By the 1990s, Butterworth was working as the town historian and served on the committee planning events for the sesquicentennial of West Hartford.[13] In 1995, she attended the World Conference on Women, hosted in Beijing.[1] To give a more balanced history of West Hartford, she wrote a book in 1997, researched by Sally Whipple, to relate the history of African American contributions to the community.[13] Her book, as well as an earlier town history by Ellsworth Grant, were eventually published in 2001 as Celebrate! West Hartford: An illustrated history, when Richard "Dick" Woodworth joined them to help get the stalled project to press.[14] In 2008, she wrote her memoirs, never intending them for publication,[5] but in 2010 Just Say Yes was published.
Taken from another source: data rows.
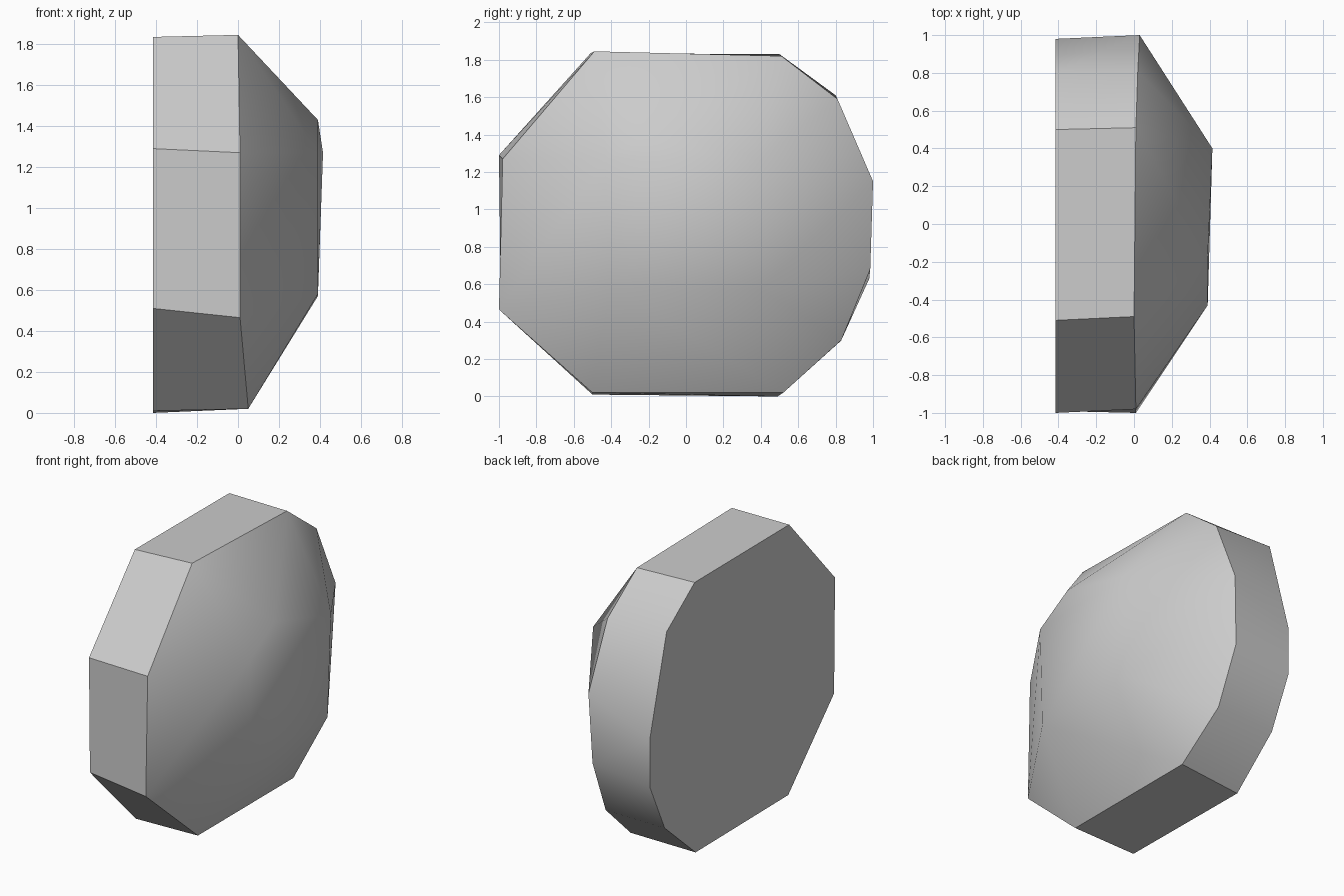
import bpy, bmesh, math

cube = bpy.data.objects.get("Cube")
if cube:
    bpy.data.objects.remove(cube, do_unlink=True)

# Stone colour
stone = bpy.data.materials.new("stone_grey")
stone.use_nodes = True
grey = (0.6, 0.6, 0.6, 1)
stone.diffuse_color = grey
stone.node_tree.nodes["Principled BSDF"].inputs["Base Color"].default_value = grey

# Flat back outline (y, z), clockwise from the front top corner
back_outline = [(-.51, 1.835), (.5, 1.83), (.8, 1.61), (.98, .95), (.98, .63),
                (.82, .29), (.49, 0), (-.5, .01), (-.99, .51), (-1, 1.29)]
# Rim where the side wall meets the chamfer (x, y, z)
rim_outline = [(0, -.49, 1.845), (.01, .51, 1.82), (.02, .81, 1.59), (.03, 1, 1.15), (.01, .985, .68),
               (.02, .83, .3), (.05, .52, .02), (.05, -.5, .02), (.01, -1, .465), (.01, -.98, 1.27)]
# Raised facet
facet_outline = [(.39, -.43, 1.27), (.39, -.17, 1.43), (.415, .4, 1.27),
                 (.39, .4, .57), (.39, -.41, .58)]

bm = bmesh.new()
back = [bm.verts.new((-.415, y, z)) for y, z in back_outline]
rim = [bm.verts.new(p) for p in rim_outline]
a, b, c, d, e = [bm.verts.new(p) for p in facet_outline]

# Back and side wall
bm.faces.new(back)
for i in range(len(rim)):
    j = (i + 1) % len(rim)
    bm.faces.new((back[i], back[j], rim[j], rim[i]))

# Raised facet and the irregular chamfer around it
r = rim
for face in [(a, b, c), (a, c, e), (e, c, d),
             (r[0], r[1], b), (r[1], c, b), (r[1], r[2], c), (r[2], r[3], c),
             (r[3], d, c), (r[3], r[4], d), (r[4], r[5], d), (r[5], r[6], d),
             (r[6], r[7], e, d), (r[7], r[8], e), (r[8], r[9], a, e),
             (r[9], r[0], a), (r[0], b, a)]:
    bm.faces.new(face)
bmesh.ops.recalc_face_normals(bm, faces=bm.faces)

mesh = bpy.data.meshes.new("faceted_stone")
bm.to_mesh(mesh)
bm.free()
mesh.materials.append(stone)
rock = bpy.data.objects.new("faceted_stone", mesh)
bpy.context.collection.objects.link(rock)

# Soft shading on gentle bends, crisp edges elsewhere
bpy.ops.object.select_all(action='DESELECT')
rock.select_set(True)
bpy.context.view_layer.objects.active = rock
bpy.ops.object.shade_smooth_by_angle(angle=math.radians(36))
In 2018, Lull Before the Storm taken from her diary kept during her 1938 trip to Heidelberg became Butterworth's fourth book.[1]

Death and legacy[edit]

Butterworth died from heart disease on July 9, 2019, in Bloomfield, Connecticut, where she had been in hospice care.[1] Her papers were donated to the Thomas J. Dodd Research Center at the University of Connecticut Libraries.[15] A gallery at the Hartford College for Women was named Miriam B. Butterworth Art Gallery in her honor.[16]

References[edit]

Citations[edit]

  1. ^ a b c d e f g h i j k l m n Hamilton 2019.
  2. ^ New York Passenger Lists 1938, p. 202.
  3. ^ a b The Hartford Courant 1940, p. A9.
  4. ^ a b c Klimkiewicz 2008, p. D5.
  5. ^ a b c d e f Sevick 1979, p. 26.
  6. ^ Daley 2002, p. 119.
  7. ^ Wilson 2018.
  8. ^ a b c Franklin 1981, p. C3.
  9. ^ Johnson 1971, p. 31.
  10. ^ Axelson 1981, p. C7.
  11. ^ Schoenberger 1984, p. 19.
  12. ^ Grandy 1985, p. B3.
  13. ^ a b Altimari 1997, p. B6.
  14. ^ Goldberg 2002, p. H5.
  15. ^ Wildes 2014.
  16. ^ The Hartford Courant 1982, p. G6.

Bibliography[edit]